━━ Records shown ━━

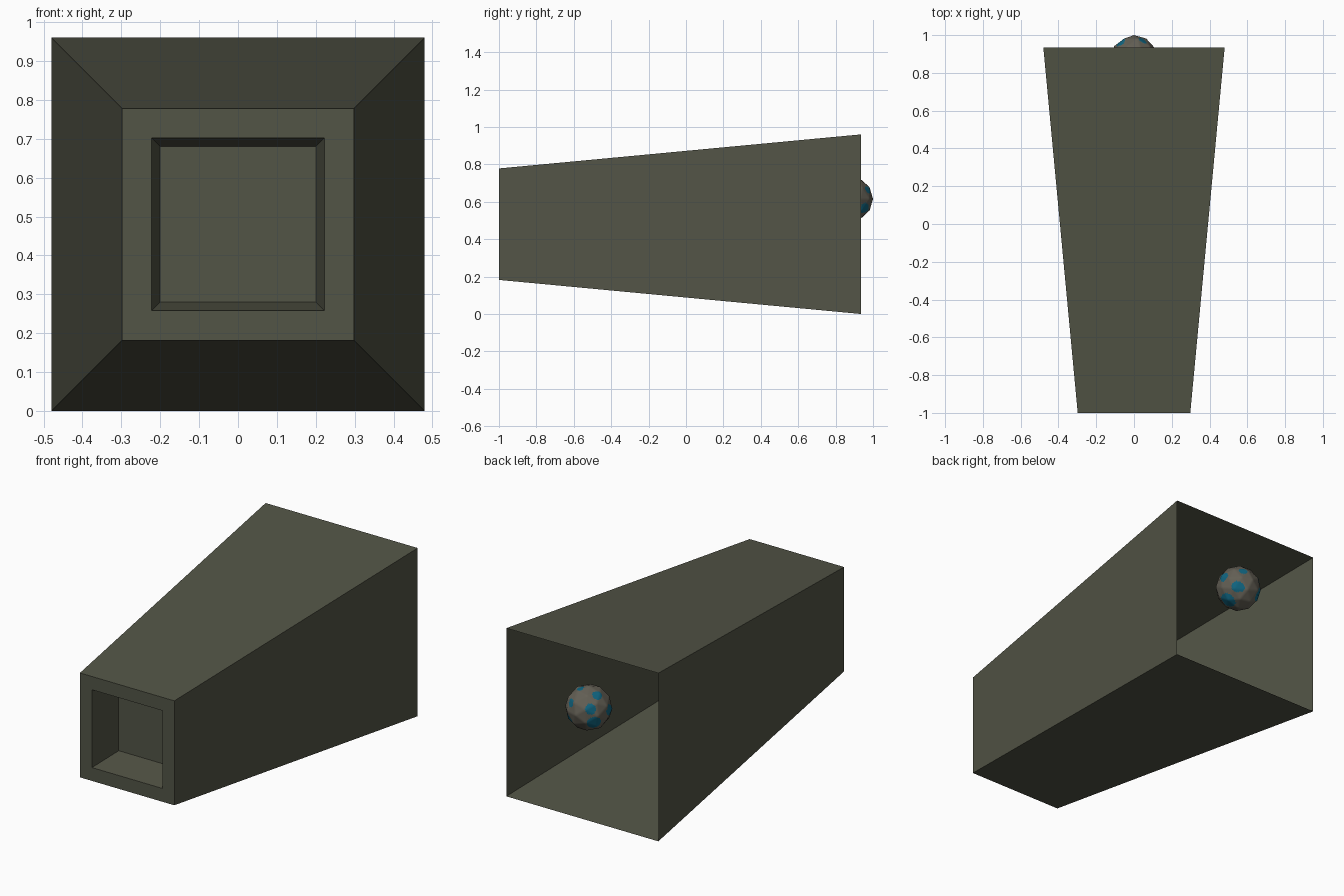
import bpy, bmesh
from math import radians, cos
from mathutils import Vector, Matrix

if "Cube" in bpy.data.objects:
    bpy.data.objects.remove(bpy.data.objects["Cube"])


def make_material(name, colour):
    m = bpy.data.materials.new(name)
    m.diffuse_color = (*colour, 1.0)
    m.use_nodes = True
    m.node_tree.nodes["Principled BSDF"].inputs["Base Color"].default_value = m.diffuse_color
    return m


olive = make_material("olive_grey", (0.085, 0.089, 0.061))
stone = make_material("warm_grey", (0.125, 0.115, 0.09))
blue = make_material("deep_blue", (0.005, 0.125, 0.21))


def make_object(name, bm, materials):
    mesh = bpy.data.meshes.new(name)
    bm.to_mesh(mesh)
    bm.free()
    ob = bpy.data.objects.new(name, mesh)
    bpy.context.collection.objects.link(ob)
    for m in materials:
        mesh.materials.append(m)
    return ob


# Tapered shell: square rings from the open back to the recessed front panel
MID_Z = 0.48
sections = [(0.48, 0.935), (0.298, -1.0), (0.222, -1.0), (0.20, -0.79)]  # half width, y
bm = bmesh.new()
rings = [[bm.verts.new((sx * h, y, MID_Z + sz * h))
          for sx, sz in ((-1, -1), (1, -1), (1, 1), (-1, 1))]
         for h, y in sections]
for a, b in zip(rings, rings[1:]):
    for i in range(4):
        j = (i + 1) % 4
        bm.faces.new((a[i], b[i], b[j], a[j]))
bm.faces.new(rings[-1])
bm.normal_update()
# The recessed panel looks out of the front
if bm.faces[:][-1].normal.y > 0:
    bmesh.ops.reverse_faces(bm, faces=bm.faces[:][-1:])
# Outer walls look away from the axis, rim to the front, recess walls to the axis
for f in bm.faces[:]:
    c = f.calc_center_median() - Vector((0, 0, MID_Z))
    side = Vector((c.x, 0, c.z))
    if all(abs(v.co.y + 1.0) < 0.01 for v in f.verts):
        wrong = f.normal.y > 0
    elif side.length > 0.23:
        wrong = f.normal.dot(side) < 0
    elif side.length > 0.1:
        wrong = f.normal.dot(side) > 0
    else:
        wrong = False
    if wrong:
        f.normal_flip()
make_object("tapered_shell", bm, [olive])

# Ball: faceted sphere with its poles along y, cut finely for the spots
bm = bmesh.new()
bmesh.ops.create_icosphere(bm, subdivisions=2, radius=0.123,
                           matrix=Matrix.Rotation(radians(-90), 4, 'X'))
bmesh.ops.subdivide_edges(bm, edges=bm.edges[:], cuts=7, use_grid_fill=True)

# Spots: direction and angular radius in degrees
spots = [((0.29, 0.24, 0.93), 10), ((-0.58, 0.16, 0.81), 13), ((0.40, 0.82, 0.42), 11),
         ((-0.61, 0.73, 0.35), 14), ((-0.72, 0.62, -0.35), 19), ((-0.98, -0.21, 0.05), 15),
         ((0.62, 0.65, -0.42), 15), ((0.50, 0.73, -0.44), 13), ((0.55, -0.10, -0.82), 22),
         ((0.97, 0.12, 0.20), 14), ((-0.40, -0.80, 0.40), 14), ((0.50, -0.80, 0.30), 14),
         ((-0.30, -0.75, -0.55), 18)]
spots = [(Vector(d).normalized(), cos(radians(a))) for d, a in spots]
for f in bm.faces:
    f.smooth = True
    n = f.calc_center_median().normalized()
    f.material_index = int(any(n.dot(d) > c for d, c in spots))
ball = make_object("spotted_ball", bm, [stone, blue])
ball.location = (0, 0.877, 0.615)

━━━
━━ Records shown ━━

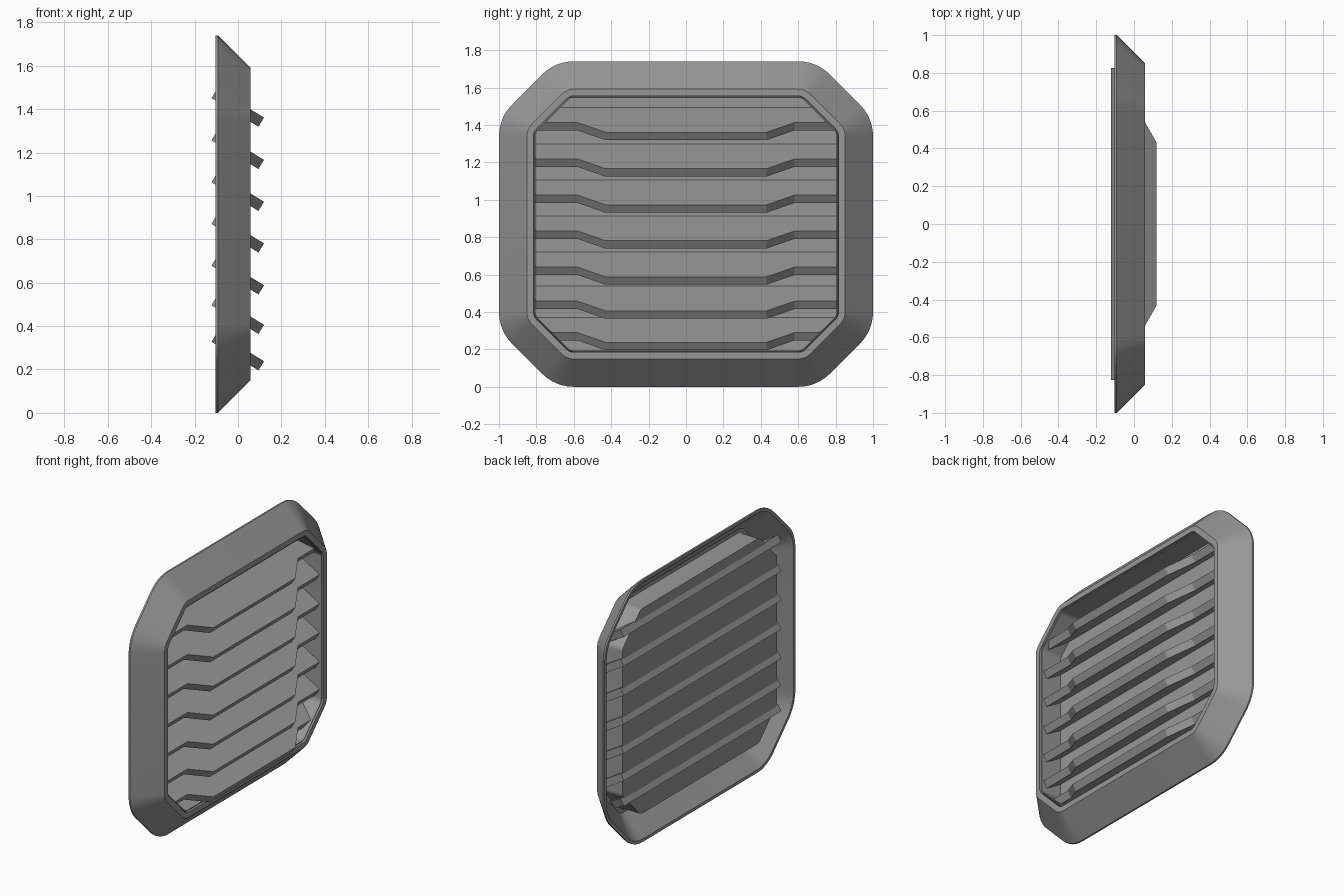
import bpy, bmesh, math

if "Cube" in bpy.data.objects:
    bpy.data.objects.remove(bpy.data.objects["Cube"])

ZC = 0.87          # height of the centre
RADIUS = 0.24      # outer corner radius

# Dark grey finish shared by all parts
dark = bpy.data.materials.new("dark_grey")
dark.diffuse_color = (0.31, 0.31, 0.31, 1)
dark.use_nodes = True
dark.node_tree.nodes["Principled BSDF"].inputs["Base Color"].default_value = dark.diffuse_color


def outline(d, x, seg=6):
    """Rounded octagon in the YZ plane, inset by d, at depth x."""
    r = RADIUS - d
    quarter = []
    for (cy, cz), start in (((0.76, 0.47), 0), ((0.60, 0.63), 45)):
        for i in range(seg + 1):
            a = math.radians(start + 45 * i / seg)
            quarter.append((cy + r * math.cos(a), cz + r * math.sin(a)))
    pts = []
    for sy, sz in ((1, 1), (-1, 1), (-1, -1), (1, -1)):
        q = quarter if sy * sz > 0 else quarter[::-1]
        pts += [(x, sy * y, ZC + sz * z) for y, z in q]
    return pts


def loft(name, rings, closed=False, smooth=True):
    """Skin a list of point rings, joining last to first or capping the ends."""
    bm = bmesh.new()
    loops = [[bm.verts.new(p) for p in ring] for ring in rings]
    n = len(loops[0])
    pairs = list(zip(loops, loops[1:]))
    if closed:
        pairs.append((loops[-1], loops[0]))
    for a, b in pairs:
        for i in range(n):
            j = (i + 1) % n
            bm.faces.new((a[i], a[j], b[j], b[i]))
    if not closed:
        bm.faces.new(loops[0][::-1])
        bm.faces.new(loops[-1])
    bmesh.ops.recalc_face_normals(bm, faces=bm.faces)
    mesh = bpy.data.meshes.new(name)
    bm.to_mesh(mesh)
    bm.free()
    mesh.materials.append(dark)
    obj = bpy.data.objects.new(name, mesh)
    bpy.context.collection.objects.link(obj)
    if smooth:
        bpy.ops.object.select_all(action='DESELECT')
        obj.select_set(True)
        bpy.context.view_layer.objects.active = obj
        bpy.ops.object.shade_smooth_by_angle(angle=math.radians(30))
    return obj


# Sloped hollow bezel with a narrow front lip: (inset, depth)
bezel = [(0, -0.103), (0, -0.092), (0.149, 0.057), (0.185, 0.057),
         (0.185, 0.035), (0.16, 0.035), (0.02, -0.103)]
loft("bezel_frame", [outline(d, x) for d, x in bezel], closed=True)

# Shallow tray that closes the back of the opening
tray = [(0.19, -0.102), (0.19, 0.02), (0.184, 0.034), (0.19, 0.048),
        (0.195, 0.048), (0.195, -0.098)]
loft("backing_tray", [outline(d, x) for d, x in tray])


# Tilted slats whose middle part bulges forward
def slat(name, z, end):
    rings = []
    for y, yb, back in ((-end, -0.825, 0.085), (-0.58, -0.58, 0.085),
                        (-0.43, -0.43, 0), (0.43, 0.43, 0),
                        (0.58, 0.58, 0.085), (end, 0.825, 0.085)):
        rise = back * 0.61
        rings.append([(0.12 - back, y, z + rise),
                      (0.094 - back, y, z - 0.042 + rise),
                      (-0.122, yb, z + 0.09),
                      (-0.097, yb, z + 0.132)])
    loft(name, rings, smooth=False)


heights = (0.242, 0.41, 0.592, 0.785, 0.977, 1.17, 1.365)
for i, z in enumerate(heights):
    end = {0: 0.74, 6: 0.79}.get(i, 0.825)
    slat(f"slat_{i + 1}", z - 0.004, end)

━━━

Read the records above. Show each line that has the string "data".

» **Task response**
if "Cube" in bpy.data.objects:
    bpy.data.objects.remove(bpy.data.objects["Cube"])
    m = bpy.data.materials.new(name)
    mesh = bpy.data.meshes.new(name)
    ob = bpy.data.objects.new(name, mesh)
if "Cube" in bpy.data.objects:
    bpy.data.objects.remove(bpy.data.objects["Cube"])
dark = bpy.data.materials.new("dark_grey")
    mesh = bpy.data.meshes.new(name)
    obj = bpy.data.objects.new(name, mesh)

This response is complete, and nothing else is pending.